In 1988, as the college discussed plans to build what would become the Mitchell Gallery, Thaw offered to help. He soon arrived on campus with two prominent museum figures, one from the National Gallery of Art and one from the Cleveland Museum of Art.
“He was very passionate and very interested in what the college was doing,” May recalls.
The group worked with the college and provided valuable guidance throughout the Mitchell Gallery planning and building process, May says.
May reconnected with Thaw in the fall of 2016, when Thaw won an Alumni Association Award of Merit. May recalls speaking with him about how the arts have “thrived” at St. John’s in the years since the Mitchell Gallery opened.
The pair reunited in 2017 when part of Thaw’s collection, called “The Lure of Nature: Landscape Drawings from the Thaw Collection,” was displayed in the Mitchell Gallery. Thaw and his wife, Clare Eddy Thaw, had an extensive collection of drawings, paintings and artifacts that are now shared with a number of institutions, including more than 400 drawings with the Morgan Library and Museum in New York.
May calls Thaw “a most impressive man in the breadth of his interests and knowledge of art and history, and in his dedication to the institutions he had known and helped.”
The Thaws established the Eugene V. and Clare E. Thaw Charitable Trust to support their shared appreciation of the arts, the environment and animal rights.

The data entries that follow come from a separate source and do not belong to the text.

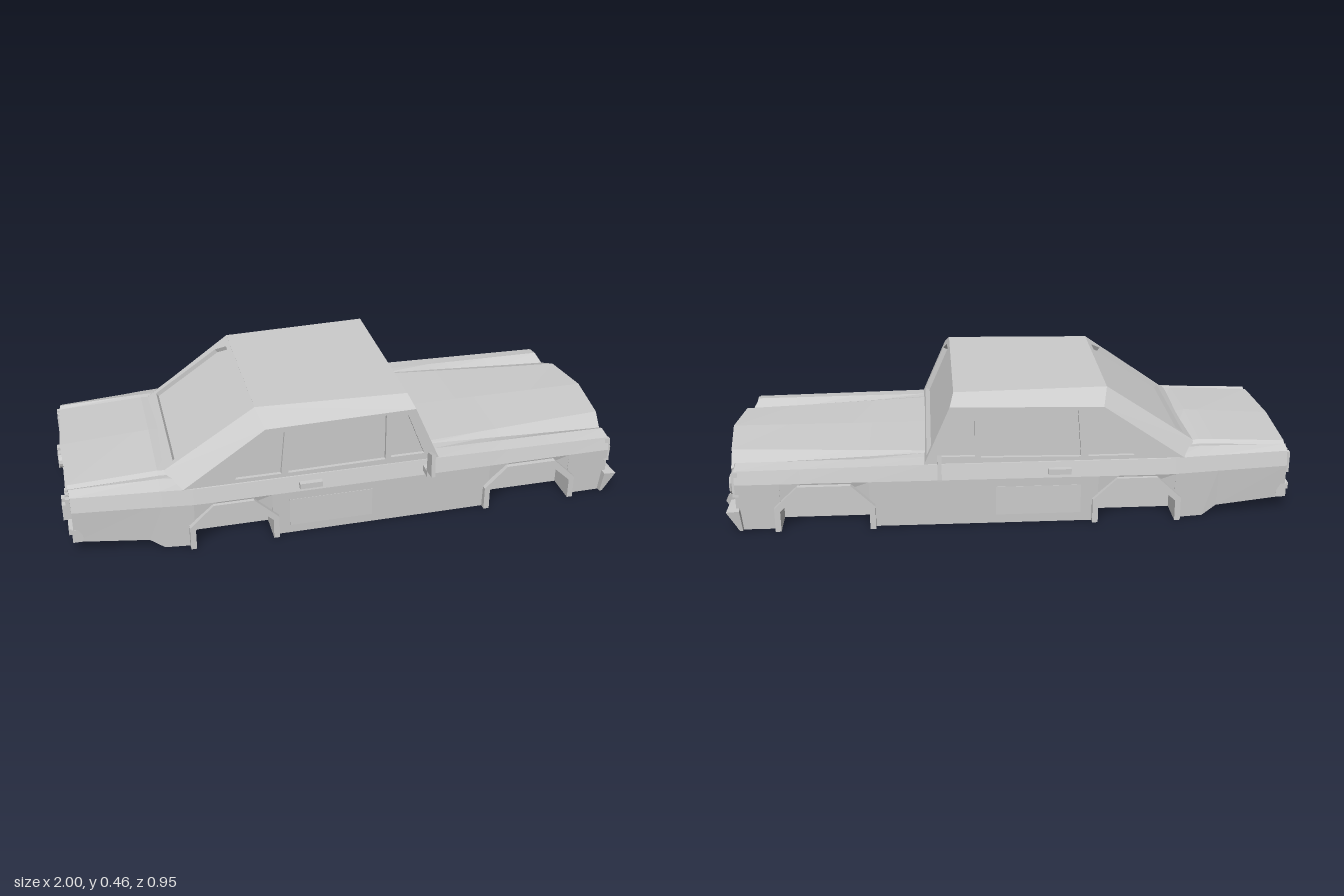
import * as THREE from 'three';
import { ConvexGeometry } from 'three/addons/geometries/ConvexGeometry.js';

const mat = new THREE.MeshStandardMaterial({ color: 0xcccccc, flatShading: true, side: THREE.DoubleSide });
const V = (x, y, z) => new THREE.Vector3(x, y, z);

export function createModel() {
  const car = new THREE.Group();
  car.name = 'car';

  const add = (name, geo) => {
    const mesh = new THREE.Mesh(geo, mat);
    mesh.name = name;
    car.add(mesh);
  };
  // Copy a geometry to the other side of z = 0, keeping its faces outward
  const mirrored = (geo) => {
    const g = geo.index ? geo.toNonIndexed() : geo.clone();
    const p = g.attributes.position, a = V(), b = V();
    for (let i = 0; i < p.count; i += 3) {
      a.fromBufferAttribute(p, i + 1);
      b.fromBufferAttribute(p, i + 2);
      p.setXYZ(i + 1, b.x, b.y, b.z);
      p.setXYZ(i + 2, a.x, a.y, a.z);
    }
    g.scale(1, 1, -1);
    g.computeVertexNormals();
    return g;
  };
  const pair = (name, geo) => { add(name + 'Left', geo); add(name + 'Right', mirrored(geo)); };
  const box = (x0, x1, y0, y1, z0, z1) =>
    new THREE.BoxGeometry(x1 - x0, y1 - y0, z1 - z0).translate((x0 + x1) / 2, (y0 + y1) / 2, (z0 + z1) / 2);
  const hull = (pts) => new ConvexGeometry(pts.map((p) => V(...p)));
  const toV2 = (pts) => pts.map(([x, y]) => new THREE.Vector2(x, y));
  // Flat plate with openings, lying in the plane given by origin, u and v
  const panel = (outline, holes, depth, o, u, v) => {
    const s = new THREE.Shape(toV2(outline));
    s.holes = holes.map((h) => new THREE.Path(toV2(h)));
    const g = new THREE.ExtrudeGeometry(s, { depth, bevelEnabled: false }).translate(0, 0, -depth);
    const n = u.clone().cross(v);
    return g.applyMatrix4(new THREE.Matrix4().makeBasis(u, v, n).setPosition(o));
  };
  const X = V(1, 0, 0), Y = V(0, 1, 0), Z = V(0, 0, 1), NZ = V(0, 0, -1);

  // --- Lower body: cross-sections along x, notched for the wheel wells
  // x, floor, half width, shoulder y, fender z/y, valley z/y, deck edge z/y, centre y
  const keys = [
    [-0.97, 0.05, 0.345, 0.222, 0.30, 0.236, 0.285, 0.228, 0.27, 0.236, 0.240],
    [-0.72, 0.035, 0.372, 0.224, 0.31, 0.240, 0.285, 0.236, 0.27, 0.248, 0.257],
    [-0.67, 0, 0.378, 0.225, 0.31, 0.241, 0.285, 0.238, 0.27, 0.250, 0.260],
    [-0.55, 0, 0.392, 0.225, 0.32, 0.235, 0.290, 0.235, 0.27, 0.240, 0.240],
    [0.30, 0, 0.390, 0.225, 0.32, 0.229, 0.285, 0.230, 0.27, 0.233, 0.236],
    [0.95, 0, 0.386, 0.216, 0.32, 0.225, 0.275, 0.200, 0.205, 0.228, 0.238],
  ];
  const sample = (x) => {
    let i = 0;
    while (i < keys.length - 2 && x > keys[i + 1][0]) i++;
    const t = (x - keys[i][0]) / (keys[i + 1][0] - keys[i][0]);
    return keys[i].map((k, j) => k + (keys[i + 1][j] - k) * t);
  };
  const arch = (cx, half, top, ySide, yTop) => [[cx - half, 0], [cx - half, ySide], [cx - top, yTop],
    [cx + top, yTop], [cx + half, ySide], [cx + half, 0]];
  const arches = [[-0.43, 0.135, 0.06], [0.647, 0.152, 0.08]];
  const wells = arches.map(([c, h, t]) => arch(c, h, t, 0.075, 0.142));
  const stations = [[-0.97, 0], [-0.72, 0], [-0.67, 0], ...wells[0], [-0.1, 0], [0.3, 0], ...wells[1], [0.95, 0]];
  const rings = stations.map(([x, lift]) => {
    const [, y0, w, ys, zf, yf, zv, yv, zh, yh, yt] = sample(x);
    const yb = Math.max(y0, lift), nose = x > 0.94 ? 0.05 : 0, tail = x < -0.96 ? -0.015 : 0;
    const half = [[0, y0], [0.29, y0], [0.29, yb], [w - 0.008, yb], [w, 0.17], [w - 0.012, ys],
      [zf, yf], [zv, yv], [zh, yh], [0, yt]];
    const ring = [...half, ...half.slice(1, -1).reverse().map(([z, y]) => [-z, y])];
    // The hood lip bows forward and the tail bows back
    return ring.map(([z, y]) => {
      const bow = Math.max(0, 1 - (z / 0.32) ** 2);
      return V(x + (y > 0.19 ? (nose + tail) * bow : 0), y, z);
    });
  });
  const verts = [];
  const tri = (a, b, c) => [a, b, c].forEach((p) => verts.push(p.x, p.y, p.z));
  for (let i = 0; i < rings.length - 1; i++) {
    const A = rings[i], B = rings[i + 1], n = A.length;
    for (let j = 0; j < n; j++) {
      const k = (j + 1) % n;
      tri(A[j], B[j], B[k]);
      tri(A[j], B[k], A[k]);
    }
  }
  [[rings[0], -1], [rings[rings.length - 1], 1]].forEach(([r, dir]) => {
    for (const [i, j, k] of THREE.ShapeUtils.triangulateShape(r.map((p) => new THREE.Vector2(p.z, p.y)), [])) {
      const nx = r[j].clone().sub(r[i]).cross(r[k].clone().sub(r[i])).x;
      if (nx * dir > 0) tri(r[i], r[j], r[k]); else tri(r[i], r[k], r[j]);
    }
  });
  const body = new THREE.BufferGeometry();
  body.setAttribute('position', new THREE.Float32BufferAttribute(verts, 3));
  body.computeVertexNormals();
  add('lowerBody', body);

  // --- Wheel arch lips
  arches.forEach(([c, h, t], i) => {
    const lip = [...arch(c, h + 0.02, t + 0.01, 0.085, 0.165), ...wells[i].slice().reverse()];
    pair(i ? 'frontArchLip' : 'rearArchLip', panel(lip, [], 0.03, V(0, 0, 0.404), X, Y));
  });

  // --- Cabin sides with window openings
  const windows = [
    [[-0.42, 0.24], [-0.26, 0.24], [-0.245, 0.402], [-0.305, 0.40]],
    [[-0.235, 0.24], [0.11, 0.245], [0.11, 0.418], [-0.222, 0.408]],
    [[0.13, 0.25], [0.25, 0.25], [0.188, 0.408], [0.13, 0.418]],
  ];
  const side = [[-0.6, 0.215], [0.3, 0.215], [0.3, 0.235], [0.2145, 0.43], [-0.31, 0.42], [-0.6, 0.222]];
  pair('cabinSide', panel(side, windows, 0.025, V(0, 0, 0.375), X, Y));
  windows.forEach((w, i) => pair('sideWindow' + (i + 1), panel(w, [], 0.004, V(0, 0, 0.362), X, Y)));

  // --- Roof, its bevelled edges and the rear pillars
  const R1 = V(0.2, 0.463, 0.315), R2 = V(-0.33, 0.463, 0.29), R3 = V(-0.65, 0.245, 0.27);
  const S1 = V(0.2145, 0.43, 0.375), S2 = V(-0.31, 0.42, 0.375), S3 = V(-0.6, 0.222, 0.375);
  const C1 = V(0.2, 0.463, 0), C2 = V(-0.33, 0.463, 0);
  const roof = new THREE.BufferGeometry().setFromPoints([R1, C1, C2, R1, C2, R2,
    S1, R1, R2, S1, R2, S2, S2, R2, R3, S2, R3, S3]);
  roof.computeVertexNormals();
  pair('roof', roof);

  // --- Windshield and rear window, each a recessed pane in a frame
  const wv = V(-0.1, 0.228, 0).normalize(), wo = V(0.3, 0.235, 0);
  const shield = [[-0.345, 0.01], [0.345, 0.01], [0.345, 0.192], [0.29, 0.228], [-0.29, 0.228], [-0.345, 0.192]];
  add('windshieldFrame', panel([[-0.375, -0.015], [0.375, -0.015], [0.375, 0.213], [0.315, 0.249],
    [-0.315, 0.249], [-0.375, 0.213]], [shield], 0.022, wo, NZ, wv));
  add('windshield', panel(shield, [], 0.004, wo.clone().add(V(-0.016, -0.007, 0)), NZ, wv));
  const rv = V(0.32, 0.218, 0).normalize(), ro = V(-0.65, 0.245, 0);
  const back = [[-0.25, 0.045], [0.25, 0.045], [0.25, 0.325], [0.215, 0.37], [-0.215, 0.37], [-0.25, 0.325]];
  add('rearWindowFrame', panel([[-0.27, 0], [0.27, 0], [0.29, 0.387], [-0.29, 0.387]], [back], 0.022, ro, Z, rv));
  add('rearWindow', panel(back, [], 0.004, ro.clone().add(V(0.009, -0.013, 0)), Z, rv));

  // --- Side fittings
  pair('doorHandle', box(-0.2, -0.12, 0.185, 0.205, 0.37, 0.403));
  pair('sillPanel', box(-0.235, 0.06, 0.035, 0.14, 0.37, 0.391));
  pair('mirrorArm', box(0.245, 0.26, 0.185, 0.207, 0.37, 0.43));
  pair('mirror', panel([[-0.475, 0.21], [-0.42, 0.205], [-0.425, 0.283], [-0.468, 0.296]], [], 0.014,
    V(0.26, 0, 0), NZ, Y));

  // --- Grille with slats
  const grille = [[-0.215, 0.115], [0.215, 0.115], [0.225, 0.165], [0.19, 0.208], [-0.19, 0.208], [-0.225, 0.165]];
  const inner = grille.map(([z, y]) => [z * 0.95, 0.16 + (y - 0.16) * 0.86]);
  add('grilleFrame', panel(grille, [inner], 0.035, V(0.983, 0, 0), NZ, Y));
  for (let i = 0; i < 6; i++) {
    const y = 0.127 + i * 0.013, w = y < 0.165 ? 0.21 : 0.21 - (y - 0.165) * 0.7;
    add('grilleSlat' + (i + 1), box(0.945, 0.979, y, y + 0.006, -w, w));
  }

  // --- Headlamps
  pair('headlampHousing', panel([[-0.385, 0.125], [-0.27, 0.115], [-0.235, 0.165], [-0.28, 0.2], [-0.378, 0.212]],
    [], 0.02, V(0.958, 0, 0), NZ, Y));
  pair('headlampRim', new THREE.TorusGeometry(0.032, 0.006, 4, 8).rotateZ(Math.PI / 8).rotateY(Math.PI / 2)
    .translate(0.964, 0.156, 0.335));
  pair('headlamp', new THREE.CylinderGeometry(0.027, 0.03, 0.02, 8).rotateZ(-Math.PI / 2).translate(0.96, 0.156, 0.335));

  // --- Front bumper: sloped bar, wrapped ends and upright guards
  const bothSides = (pts) => [...pts, ...pts.map(([x, y, z]) => [x, y, -z])];
  add('frontBumper', hull(bothSides([[0.9, 0, 0.3], [0.945, 0, 0.3], [0.972, 0.078, 0.3], [0.95, 0.112, 0.27],
    [0.9, 0.112, 0.27], [0.958, 0, 0.15], [0.988, 0.078, 0.15]])));
  pair('frontBumperEnd', hull([[0.93, 0.004, 0.29], [0.95, 0.004, 0.29], [0.978, 0.078, 0.29], [0.94, 0.085, 0.29],
    [0.93, 0.004, 0.398], [0.94, 0.004, 0.398], [0.982, 0.078, 0.405], [0.937, 0.082, 0.408]]));
  pair('bumperGuard', hull([[0.94, 0.004, 0.262], [0.94, 0.004, 0.295], [0.965, 0.004, 0.268], [0.965, 0.004, 0.285],
    [0.998, 0.07, 0.268], [0.998, 0.07, 0.29], [0.95, 0.11, 0.262], [0.95, 0.11, 0.31], [0.985, 0.1, 0.3]]));

  // --- Tail: lamps, filler cap, bumper and overriders
  for (let i = 0; i < 3; i++) {
    const z = 0.245 + i * 0.03;
    pair('tailLamp' + (i + 1), box(-0.985, -0.96, 0.135, 0.212, z, z + 0.018));
  }
  add('fillerCap', new THREE.CylinderGeometry(0.024, 0.024, 0.02, 12).rotateZ(Math.PI / 2).translate(-0.984, 0.175, 0));
  add('rearBumper', box(-0.985, -0.95, 0.075, 0.098, -0.33, 0.33));
  [0.155, 0.2].forEach((z, i) => pair('overrider' + (i + 1), box(-1, -0.96, 0.06, 0.12, z - 0.012, z + 0.012)));
  pair('rearBumperEnd', box(-0.975, -0.94, 0.05, 0.1, 0.27, 0.342));

  return car;
}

They also were active in the Santa Fe art scene. The couple lived in New Mexico for more than 20 years and compiled an extensive collection of Native American art. Clare died last year.
The Mitchell Gallery today continues to thrive under longtime director Hydee Schaller and art educator Lucinda Edinberg. The pair met Thaw last year when “The Lure of Nature” was on display. They describe Thaw as intelligent, sensible and pragmatic. He also was creative and ambitious.
“He was a visionary,” Schaller says.
For Ethan Pellegrin (A19), the result of Thaw’s vision has helped him develop a greater appreciation of art, including a strong interest in photography. He also enjoys the workshops, talks and other educational events offered by the Mitchell Gallery.
“One of the big reasons I came to St. John’s was the intimacy between the students and the tutors, and that’s replicated in the workshops here,” Pellegrin says. “You’re able to get a lot of value out of the workshops you’re in, whether it’s clay or painting or photography. I like how with a lot of the things St. John’s does as a school, the Mitchell Gallery is kind of a replication of that.”
Nationally accredited by the American Alliance of Museums, the Mitchell Gallery draws more than 12,000 visitors each year to view its diverse, museum-quality exhibitions and participate in its numerous programs, including lively opening receptions, insightful lectures and discussions with curators and collectors, creative workshops, and much more. The gallery’s modern design won a Citation of Merit from the American Institute of Architects.